[EXERCISE DIRECTIONS] For every line in the records below that holds "name", make a copy.

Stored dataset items
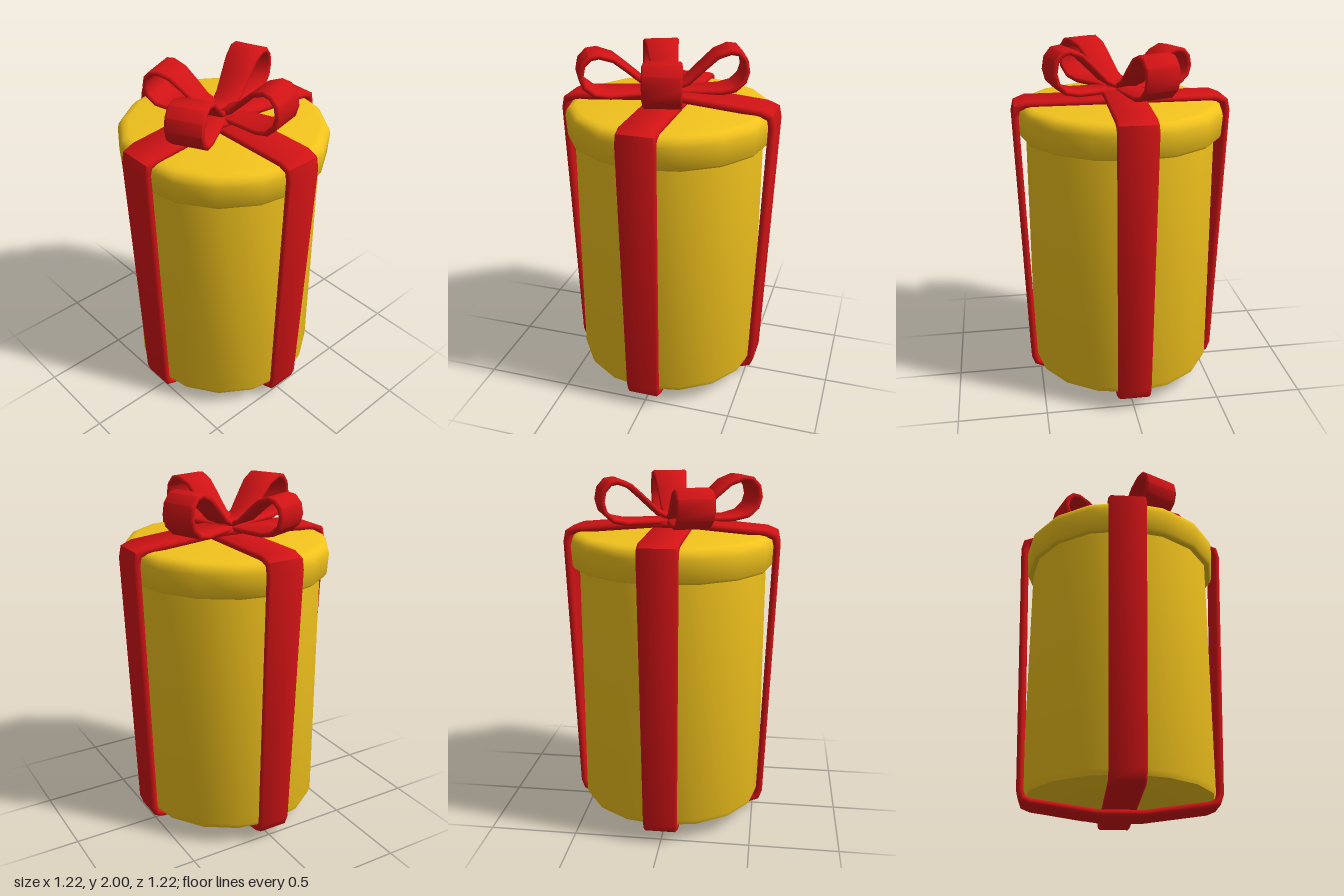
import * as THREE from 'three';
import { toCreasedNormals } from 'three/addons/utils/BufferGeometryUtils.js';

const gold = new THREE.MeshStandardMaterial({ color: 0xf2c31d });
const red = new THREE.MeshStandardMaterial({ color: 0xd31315, side: THREE.DoubleSide });

function addMesh(parent, name, geometry, material, crease = 0.9) {
  const mesh = new THREE.Mesh(toCreasedNormals(geometry, crease), material);
  mesh.name = name;
  parent.add(mesh);
  return mesh;
}

// Turned body with sixteen sides, profile listed from bottom to top
function turned(profile) {
  return new THREE.LatheGeometry(profile.map(([r, y]) => new THREE.Vector2(r, y)), 16);
}

// Flat band with softened edges, swept along a path in the xy plane; its width lies along z
function band(path, thickness, widthAt, closed) {
  const n = path.length;
  const pts = path.map(([x, y]) => new THREE.Vector2(x, y));
  const positions = [], index = [];
  const h = thickness / 2, b = thickness * 0.3;
  pts.forEach((p, i) => {
    const prev = closed ? pts[(i + n - 1) % n] : pts[Math.max(i - 1, 0)];
    const next = closed ? pts[(i + 1) % n] : pts[Math.min(i + 1, n - 1)];
    const d0 = p.clone().sub(prev).normalize(), d1 = next.clone().sub(p).normalize();
    const t = d0.clone().add(d1).normalize();
    const miter = 1 / Math.max(0.7, Math.max(t.dot(d0), t.dot(d1)));
    const w = widthAt(p.x, p.y) / 2;
    const section = [
      [w, -h + b], [w, h - b], [w - b, h], [b - w, h],
      [-w, h - b], [-w, -h + b], [b - w, -h], [w - b, -h],
    ];
    for (const [z, o] of section) {
      positions.push(p.x + t.y * o * miter, p.y - t.x * o * miter, z);
    }
  });
  for (let i = 0; i < (closed ? n : n - 1); i++) {
    for (let j = 0; j < 8; j++) {
      const k = (j + 1) % 8, m = (i + 1) % n;
      const a = i * 8 + j, c = i * 8 + k, d = m * 8 + k, e = m * 8 + j;
      index.push(a, c, d, a, d, e);
    }
  }
  const g = new THREE.BufferGeometry();
  g.setAttribute('position', new THREE.Float32BufferAttribute(positions, 3));
  g.setIndex(index);
  return g;
}

// Mirror a half path (bottom to top) into a closed counter-clockwise loop
function mirrored(half) {
  return [...half, ...half.map(([x, y]) => [-x, y]).reverse()];
}

export function createModel() {
  const group = new THREE.Group();
  group.name = 'giftBox';

  // Round box and lid
  addMesh(group, 'boxBody', turned([
    [0, 0.095], [0.495, 0.095], [0.522, 0.105], [0.533, 0.135], [0.533, 1.51],
  ]), gold, 0.7);
  addMesh(group, 'lid', turned([
    [0, 1.5], [0.56, 1.5], [0.572, 1.515], [0.58, 1.63], [0.572, 1.66],
    [0.552, 1.682], [0.52, 1.69], [0, 1.69],
  ]), gold, 0.7);

  // Two ribbons around the box, slightly narrower towards the bottom
  const side = [
    [0.485, 0.073], [0.525, 0.09], [0.541, 0.135],
    [0.591, 1.63], [0.58, 1.68], [0.53, 1.7],
  ];
  const ribbonWidth = (x, y) => 0.189 + 0.016 * y;
  addMesh(group, 'ribbonAcross', band(
    mirrored([...side, [0.1, 1.737]]), 0.038, ribbonWidth, true), red);
  const lengthways = addMesh(group, 'ribbonLengthways', band(
    mirrored([[0.12, 0.02], ...side]), 0.038, ribbonWidth, true), red);
  lengthways.rotation.y = Math.PI / 2;

  // Bow: four teardrop loops around a low knot
  const bow = new THREE.Group();
  bow.name = 'bow';
  bow.position.set(-0.02, 1.745, -0.01);
  group.add(bow);

  const teardrop = [
    [0.03, 0.005], [0.35, 0.008], [0.65, 0.008], [0.82, 0.025], [0.93, 0.07],
    [0.965, 0.125], [0.94, 0.185], [0.86, 0.225], [0.76, 0.232], [0.6, 0.205],
    [0.45, 0.145], [0.25, 0.06], [0.03, 0.018],
  ];
  const loops = [
    ['bowLoopLeft', 0.415, -0.16, 1],
    ['bowLoopRight', -0.44, 0.23, 1],
    ['bowLoopFront', 0.1, 0.42, 1.03],
    ['bowLoopBack', -0.16, -0.38, 0.87],
  ];
  for (const [name, dx, dz, rise] of loops) {
    const length = Math.hypot(dx, dz);
    const path = teardrop.map(([u, v]) => [u * length, v * rise]);
    const width = (x) => 0.12 + 0.088 * Math.min(1, x / (length * 0.85));
    const loop = addMesh(bow, name, band(path, 0.028, width, false), red);
    loop.rotation.y = Math.atan2(-dz, dx);
  }

  const knot = addMesh(bow, 'knot', new THREE.SphereGeometry(0.09, 7, 6), red);
  knot.scale.y = 0.42;
  knot.position.y = 0.012;

  return group;
}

[SOLUTION BELOW]
function addMesh(parent, name, geometry, material, crease = 0.9) {
  mesh.name = name;
  group.name = 'giftBox';
  bow.name = 'bow';
  for (const [name, dx, dz, rise] of loops) {
    const loop = addMesh(bow, name, band(path, 0.028, width, false), red);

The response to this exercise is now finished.